### The task
Every entry needs to appear again exactly as written below.

(Stored data)

BEGIN

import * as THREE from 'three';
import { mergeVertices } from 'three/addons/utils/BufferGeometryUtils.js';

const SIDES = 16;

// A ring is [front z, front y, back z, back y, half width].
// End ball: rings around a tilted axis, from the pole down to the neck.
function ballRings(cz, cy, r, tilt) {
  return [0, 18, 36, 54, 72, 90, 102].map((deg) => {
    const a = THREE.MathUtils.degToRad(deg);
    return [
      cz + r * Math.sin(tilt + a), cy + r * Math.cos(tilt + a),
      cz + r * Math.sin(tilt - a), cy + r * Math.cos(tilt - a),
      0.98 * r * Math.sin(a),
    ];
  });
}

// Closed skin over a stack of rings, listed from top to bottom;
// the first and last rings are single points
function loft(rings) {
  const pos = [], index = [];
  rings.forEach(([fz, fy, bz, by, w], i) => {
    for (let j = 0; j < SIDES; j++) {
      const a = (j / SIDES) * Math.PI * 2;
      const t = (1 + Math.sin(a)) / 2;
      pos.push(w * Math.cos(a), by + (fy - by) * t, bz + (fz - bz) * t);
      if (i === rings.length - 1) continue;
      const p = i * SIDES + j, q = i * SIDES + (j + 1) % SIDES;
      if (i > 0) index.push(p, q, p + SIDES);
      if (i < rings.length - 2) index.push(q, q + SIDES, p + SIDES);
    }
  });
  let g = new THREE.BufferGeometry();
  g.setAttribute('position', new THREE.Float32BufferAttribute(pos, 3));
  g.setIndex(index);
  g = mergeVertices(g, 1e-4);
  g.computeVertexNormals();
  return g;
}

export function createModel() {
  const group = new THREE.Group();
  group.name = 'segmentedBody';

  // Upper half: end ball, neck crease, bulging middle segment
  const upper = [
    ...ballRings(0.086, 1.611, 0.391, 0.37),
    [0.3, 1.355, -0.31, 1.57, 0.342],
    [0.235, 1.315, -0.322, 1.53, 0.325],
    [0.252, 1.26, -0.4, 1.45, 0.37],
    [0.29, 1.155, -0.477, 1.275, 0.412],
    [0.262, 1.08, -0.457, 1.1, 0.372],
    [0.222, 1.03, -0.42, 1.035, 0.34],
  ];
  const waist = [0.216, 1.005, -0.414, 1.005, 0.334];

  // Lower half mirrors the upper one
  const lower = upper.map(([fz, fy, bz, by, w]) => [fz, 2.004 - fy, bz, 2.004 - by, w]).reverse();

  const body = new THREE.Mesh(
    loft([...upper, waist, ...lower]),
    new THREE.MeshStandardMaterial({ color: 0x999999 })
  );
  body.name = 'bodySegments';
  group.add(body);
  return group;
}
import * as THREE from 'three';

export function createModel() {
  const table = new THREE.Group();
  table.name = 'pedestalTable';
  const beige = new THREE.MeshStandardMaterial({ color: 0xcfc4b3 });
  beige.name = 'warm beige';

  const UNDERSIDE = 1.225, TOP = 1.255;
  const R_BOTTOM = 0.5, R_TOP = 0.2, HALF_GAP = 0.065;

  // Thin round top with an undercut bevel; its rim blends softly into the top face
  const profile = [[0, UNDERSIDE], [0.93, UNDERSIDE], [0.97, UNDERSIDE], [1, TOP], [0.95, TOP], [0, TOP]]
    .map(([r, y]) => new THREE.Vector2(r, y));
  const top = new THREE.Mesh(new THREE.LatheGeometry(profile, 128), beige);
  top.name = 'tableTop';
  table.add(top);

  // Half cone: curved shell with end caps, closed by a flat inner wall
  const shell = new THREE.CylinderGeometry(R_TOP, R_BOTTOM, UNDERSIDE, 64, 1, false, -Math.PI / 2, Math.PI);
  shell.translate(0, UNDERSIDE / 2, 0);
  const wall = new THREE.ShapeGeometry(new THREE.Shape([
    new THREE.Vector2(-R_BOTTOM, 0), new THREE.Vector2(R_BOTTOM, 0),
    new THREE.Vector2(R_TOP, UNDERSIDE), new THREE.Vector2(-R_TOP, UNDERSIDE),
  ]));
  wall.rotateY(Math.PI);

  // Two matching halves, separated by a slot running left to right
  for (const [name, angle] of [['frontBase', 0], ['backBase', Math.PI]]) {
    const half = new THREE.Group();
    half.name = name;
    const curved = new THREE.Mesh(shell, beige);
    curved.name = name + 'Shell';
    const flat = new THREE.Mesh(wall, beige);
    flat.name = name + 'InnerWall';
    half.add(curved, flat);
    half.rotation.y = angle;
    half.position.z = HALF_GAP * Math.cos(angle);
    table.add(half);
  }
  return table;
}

END

### Completed exercise
import * as THREE from 'three';
import { mergeVertices } from 'three/addons/utils/BufferGeometryUtils.js';

const SIDES = 16;

// A ring is [front z, front y, back z, back y, half width].
// End ball: rings around a tilted axis, from the pole down to the neck.
function ballRings(cz, cy, r, tilt) {
  return [0, 18, 36, 54, 72, 90, 102].map((deg) => {
    const a = THREE.MathUtils.degToRad(deg);
    return [
      cz + r * Math.sin(tilt + a), cy + r * Math.cos(tilt + a),
      cz + r * Math.sin(tilt - a), cy + r * Math.cos(tilt - a),
      0.98 * r * Math.sin(a),
    ];
  });
}

// Closed skin over a stack of rings, listed from top to bottom;
// the first and last rings are single points
function loft(rings) {
  const pos = [], index = [];
  rings.forEach(([fz, fy, bz, by, w], i) => {
    for (let j = 0; j < SIDES; j++) {
      const a = (j / SIDES) * Math.PI * 2;
      const t = (1 + Math.sin(a)) / 2;
      pos.push(w * Math.cos(a), by + (fy - by) * t, bz + (fz - bz) * t);
      if (i === rings.length - 1) continue;
      const p = i * SIDES + j, q = i * SIDES + (j + 1) % SIDES;
      if (i > 0) index.push(p, q, p + SIDES);
      if (i < rings.length - 2) index.push(q, q + SIDES, p + SIDES);
    }
  });
  let g = new THREE.BufferGeometry();
  g.setAttribute('position', new THREE.Float32BufferAttribute(pos, 3));
  g.setIndex(index);
  g = mergeVertices(g, 1e-4);
  g.computeVertexNormals();
  return g;
}

export function createModel() {
  const group = new THREE.Group();
  group.name = 'segmentedBody';

  // Upper half: end ball, neck crease, bulging middle segment
  const upper = [
    ...ballRings(0.086, 1.611, 0.391, 0.37),
    [0.3, 1.355, -0.31, 1.57, 0.342],
    [0.235, 1.315, -0.322, 1.53, 0.325],
    [0.252, 1.26, -0.4, 1.45, 0.37],
    [0.29, 1.155, -0.477, 1.275, 0.412],
    [0.262, 1.08, -0.457, 1.1, 0.372],
    [0.222, 1.03, -0.42, 1.035, 0.34],
  ];
  const waist = [0.216, 1.005, -0.414, 1.005, 0.334];

  // Lower half mirrors the upper one
  const lower = upper.map(([fz, fy, bz, by, w]) => [fz, 2.004 - fy, bz, 2.004 - by, w]).reverse();

  const body = new THREE.Mesh(
    loft([...upper, waist, ...lower]),
    new THREE.MeshStandardMaterial({ color: 0x999999 })
  );
  body.name = 'bodySegments';
  group.add(body);
  return group;
}
import * as THREE from 'three';

export function createModel() {
  const table = new THREE.Group();
  table.name = 'pedestalTable';
  const beige = new THREE.MeshStandardMaterial({ color: 0xcfc4b3 });
  beige.name = 'warm beige';

  const UNDERSIDE = 1.225, TOP = 1.255;
  const R_BOTTOM = 0.5, R_TOP = 0.2, HALF_GAP = 0.065;

  // Thin round top with an undercut bevel; its rim blends softly into the top face
  const profile = [[0, UNDERSIDE], [0.93, UNDERSIDE], [0.97, UNDERSIDE], [1, TOP], [0.95, TOP], [0, TOP]]
    .map(([r, y]) => new THREE.Vector2(r, y));
  const top = new THREE.Mesh(new THREE.LatheGeometry(profile, 128), beige);
  top.name = 'tableTop';
  table.add(top);

  // Half cone: curved shell with end caps, closed by a flat inner wall
  const shell = new THREE.CylinderGeometry(R_TOP, R_BOTTOM, UNDERSIDE, 64, 1, false, -Math.PI / 2, Math.PI);
  shell.translate(0, UNDERSIDE / 2, 0);
  const wall = new THREE.ShapeGeometry(new THREE.Shape([
    new THREE.Vector2(-R_BOTTOM, 0), new THREE.Vector2(R_BOTTOM, 0),
    new THREE.Vector2(R_TOP, UNDERSIDE), new THREE.Vector2(-R_TOP, UNDERSIDE),
  ]));
  wall.rotateY(Math.PI);

  // Two matching halves, separated by a slot running left to right
  for (const [name, angle] of [['frontBase', 0], ['backBase', Math.PI]]) {
    const half = new THREE.Group();
    half.name = name;
    const curved = new THREE.Mesh(shell, beige);
    curved.name = name + 'Shell';
    const flat = new THREE.Mesh(wall, beige);
    flat.name = name + 'InnerWall';
    half.add(curved, flat);
    half.rotation.y = angle;
    half.position.z = HALF_GAP * Math.cos(angle);
    table.add(half);
  }
  return table;
}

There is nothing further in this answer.